• [ABOUT THIS TASK]
Please copy out the entries exactly, skipping any pictures.

-------- RECORDS PROVIDED

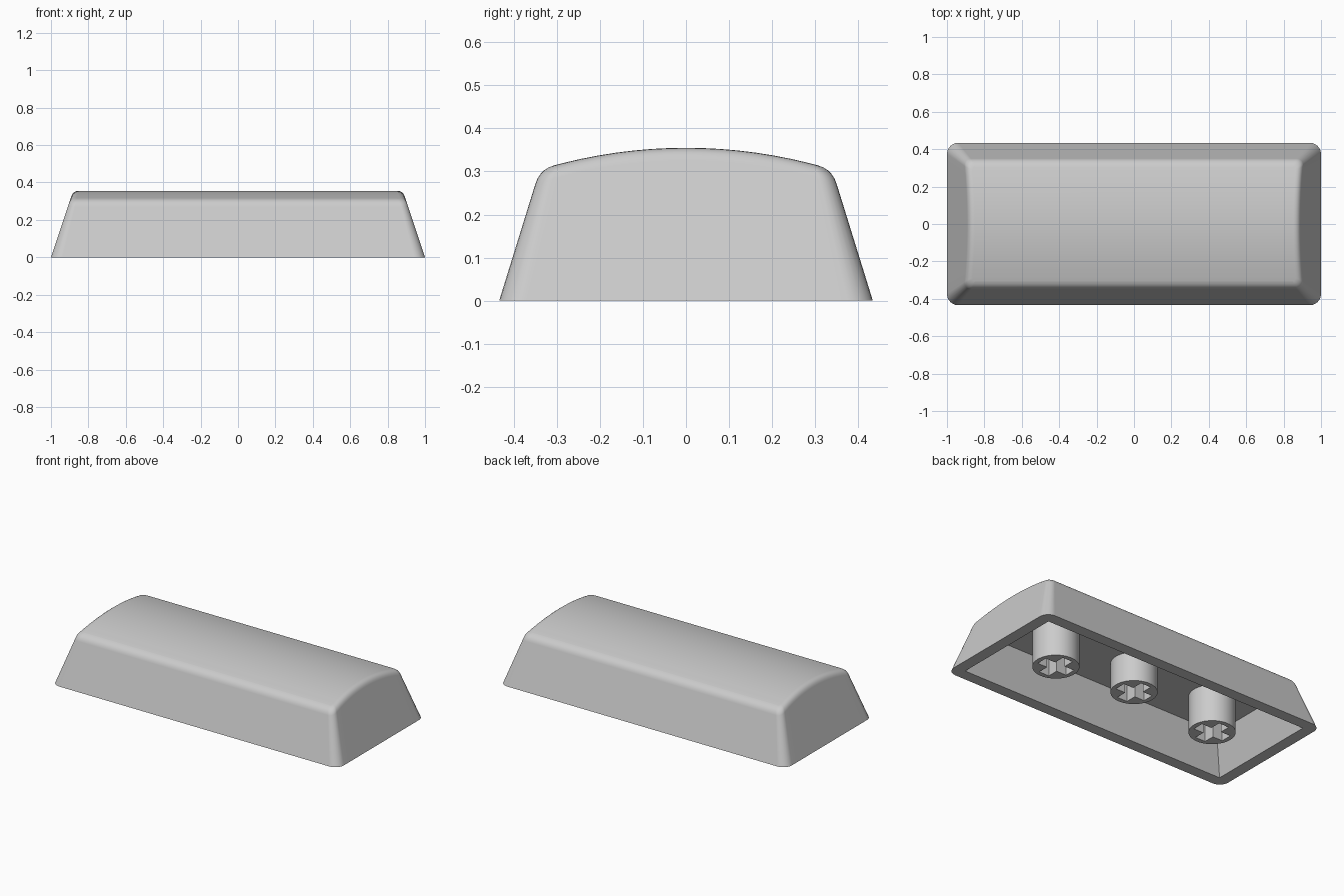
import bpy, bmesh, math

if "Cube" in bpy.data.objects:
    bpy.data.objects.remove(bpy.data.objects["Cube"])

mat = bpy.data.materials.new("light grey plastic")
mat.diffuse_color = (0.6, 0.6, 0.6, 1)
mat.use_nodes = True
mat.node_tree.nodes["Principled BSDF"].inputs["Base Color"].default_value = mat.diffuse_color

CORNER, SIDE = 6, 14          # segments per corner arc and per short side
CROWN_R, TOP = 1.17, 0.355    # crown arc radius and peak height


def outline(hx, hy, r):
    """Rounded rectangle, counter-clockwise, mirrored about x = 0."""
    quarter = [(hx - r + r * math.cos(a), hy - r + r * math.sin(a))
               for a in (math.pi / 2 * i / CORNER for i in range(CORNER + 1))]
    side = [(hx, (hy - r) * (2 * i / SIDE - 1)) for i in range(1, SIDE)]
    right = [(x, -y) for x, y in reversed(quarter)] + side + quarter
    return right + [(-x, y) for x, y in reversed(right)]


def size(z, inset=0.0):
    """Tapered outer half sizes and corner radius at a height."""
    return 1 - 0.333 * z - inset, 0.434 - 0.31 * z - inset, 0.06 - 0.08 * z - 0.6 * inset


def crown_ring(drop, inset):
    """Outer outline lying a set distance under the curved crown."""
    pts = []
    for i in range(len(outline(*size(0)))):
        z = 0.32
        for _ in range(6):
            x, y = outline(*size(z, inset))[i]
            z = TOP - (CROWN_R - math.sqrt(CROWN_R ** 2 - y * y)) - drop
        pts.append((x, y, z))
    return pts


def flat_ring(z, hx, hy, r):
    return [(x, y, z) for x, y in outline(hx, hy, r)]


def finish(name, bm):
    bmesh.ops.recalc_face_normals(bm, faces=bm.faces)
    me = bpy.data.meshes.new(name)
    bm.to_mesh(me)
    bm.free()
    me.materials.append(mat)
    ob = bpy.data.objects.new(name, me)
    bpy.context.collection.objects.link(ob)
    bpy.ops.object.select_all(action='DESELECT')
    ob.select_set(True)
    bpy.context.view_layer.objects.active = ob
    bpy.ops.object.shade_smooth_by_angle(angle=math.radians(35))
    wn = ob.modifiers.new("even shading", 'WEIGHTED_NORMAL')
    wn.keep_sharp = True
    return ob


# Hollow cap: ceiling, inner walls, rim, outer walls, rounded top edge, crown
FILLET, STEPS, CEILING = 0.03, 5, 0.23
rings = [flat_ring(CEILING, 0.848, 0.291, 0), flat_ring(0, 0.928, 0.362, 0),
         flat_ring(0, *size(0))]
for k in range(STEPS + 1):
    t = k / STEPS
    rings.append(crown_ring(FILLET * (1 - t) ** 2, FILLET * t * t))

bm = bmesh.new()
loops = [[bm.verts.new(p) for p in ring] for ring in rings]
n = len(loops[0])
for a, b in zip(loops, loops[1:]):
    for i in range(n):
        j = (i + 1) % n
        bm.faces.new((a[i], a[j], b[j], b[i]))
for loop in (loops[0], loops[-1]):       # strips running along x close both ends
    for i in range(n // 2 - 1):
        bm.faces.new((loop[i], loop[i + 1], loop[n - 2 - i], loop[n - 1 - i]))
bmesh.ops.remove_doubles(bm, verts=bm.verts, dist=1e-5)
finish("cap_shell", bm)


# Stems: round posts with a cross-shaped socket
def stem(name, x, z0):
    bm = bmesh.new()
    L, w, R, sides = 0.103, 0.035, 0.132, 48
    circle = [(R * math.cos(2 * math.pi * i / sides), R * math.sin(2 * math.pi * i / sides))
              for i in range(sides)]
    cross = []
    for q in range(4):
        c, s = round(math.cos(q * math.pi / 2)), round(math.sin(q * math.pi / 2))
        cross += [(c * px - s * py, s * px + c * py) for px, py in ((L, -w), (L, w), (w, w))]
    edges = []
    for pts in (circle, cross):
        low = [bm.verts.new((x + px, py, z0)) for px, py in pts]
        high = [bm.verts.new((x + px, py, CEILING + 0.002)) for px, py in pts]
        for i in range(len(pts)):
            j = (i + 1) % len(pts)
            f = bm.faces.new((low[i], low[j], high[j], high[i]))
            edges.append(bm.edges.get((low[i], low[j])))
    bmesh.ops.triangle_fill(bm, edges=edges, use_beauty=True, normal=(0, 0, -1))
    finish(name, bm)


stem("stem_left", -0.57, 0.0)
stem("stem_middle", 0.0, 0.047)
stem("stem_right", 0.57, 0.0)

----------------

• [SOLUTION]
import bpy, bmesh, math

if "Cube" in bpy.data.objects:
    bpy.data.objects.remove(bpy.data.objects["Cube"])

mat = bpy.data.materials.new("light grey plastic")
mat.diffuse_color = (0.6, 0.6, 0.6, 1)
mat.use_nodes = True
mat.node_tree.nodes["Principled BSDF"].inputs["Base Color"].default_value = mat.diffuse_color

CORNER, SIDE = 6, 14          # segments per corner arc and per short side
CROWN_R, TOP = 1.17, 0.355    # crown arc radius and peak height


def outline(hx, hy, r):
    """Rounded rectangle, counter-clockwise, mirrored about x = 0."""
    quarter = [(hx - r + r * math.cos(a), hy - r + r * math.sin(a))
               for a in (math.pi / 2 * i / CORNER for i in range(CORNER + 1))]
    side = [(hx, (hy - r) * (2 * i / SIDE - 1)) for i in range(1, SIDE)]
    right = [(x, -y) for x, y in reversed(quarter)] + side + quarter
    return right + [(-x, y) for x, y in reversed(right)]


def size(z, inset=0.0):
    """Tapered outer half sizes and corner radius at a height."""
    return 1 - 0.333 * z - inset, 0.434 - 0.31 * z - inset, 0.06 - 0.08 * z - 0.6 * inset


def crown_ring(drop, inset):
    """Outer outline lying a set distance under the curved crown."""
    pts = []
    for i in range(len(outline(*size(0)))):
        z = 0.32
        for _ in range(6):
            x, y = outline(*size(z, inset))[i]
            z = TOP - (CROWN_R - math.sqrt(CROWN_R ** 2 - y * y)) - drop
        pts.append((x, y, z))
    return pts


def flat_ring(z, hx, hy, r):
    return [(x, y, z) for x, y in outline(hx, hy, r)]


def finish(name, bm):
    bmesh.ops.recalc_face_normals(bm, faces=bm.faces)
    me = bpy.data.meshes.new(name)
    bm.to_mesh(me)
    bm.free()
    me.materials.append(mat)
    ob = bpy.data.objects.new(name, me)
    bpy.context.collection.objects.link(ob)
    bpy.ops.object.select_all(action='DESELECT')
    ob.select_set(True)
    bpy.context.view_layer.objects.active = ob
    bpy.ops.object.shade_smooth_by_angle(angle=math.radians(35))
    wn = ob.modifiers.new("even shading", 'WEIGHTED_NORMAL')
    wn.keep_sharp = True
    return ob


# Hollow cap: ceiling, inner walls, rim, outer walls, rounded top edge, crown
FILLET, STEPS, CEILING = 0.03, 5, 0.23
rings = [flat_ring(CEILING, 0.848, 0.291, 0), flat_ring(0, 0.928, 0.362, 0),
         flat_ring(0, *size(0))]
for k in range(STEPS + 1):
    t = k / STEPS
    rings.append(crown_ring(FILLET * (1 - t) ** 2, FILLET * t * t))

bm = bmesh.new()
loops = [[bm.verts.new(p) for p in ring] for ring in rings]
n = len(loops[0])
for a, b in zip(loops, loops[1:]):
    for i in range(n):
        j = (i + 1) % n
        bm.faces.new((a[i], a[j], b[j], b[i]))
for loop in (loops[0], loops[-1]):       # strips running along x close both ends
    for i in range(n // 2 - 1):
        bm.faces.new((loop[i], loop[i + 1], loop[n - 2 - i], loop[n - 1 - i]))
bmesh.ops.remove_doubles(bm, verts=bm.verts, dist=1e-5)
finish("cap_shell", bm)


# Stems: round posts with a cross-shaped socket
def stem(name, x, z0):
    bm = bmesh.new()
    L, w, R, sides = 0.103, 0.035, 0.132, 48
    circle = [(R * math.cos(2 * math.pi * i / sides), R * math.sin(2 * math.pi * i / sides))
              for i in range(sides)]
    cross = []
    for q in range(4):
        c, s = round(math.cos(q * math.pi / 2)), round(math.sin(q * math.pi / 2))
        cross += [(c * px - s * py, s * px + c * py) for px, py in ((L, -w), (L, w), (w, w))]
    edges = []
    for pts in (circle, cross):
        low = [bm.verts.new((x + px, py, z0)) for px, py in pts]
        high = [bm.verts.new((x + px, py, CEILING + 0.002)) for px, py in pts]
        for i in range(len(pts)):
            j = (i + 1) % len(pts)
            f = bm.faces.new((low[i], low[j], high[j], high[i]))
            edges.append(bm.edges.get((low[i], low[j])))
    bmesh.ops.triangle_fill(bm, edges=edges, use_beauty=True, normal=(0, 0, -1))
    finish(name, bm)


stem("stem_left", -0.57, 0.0)
stem("stem_middle", 0.0, 0.047)
stem("stem_right", 0.57, 0.0)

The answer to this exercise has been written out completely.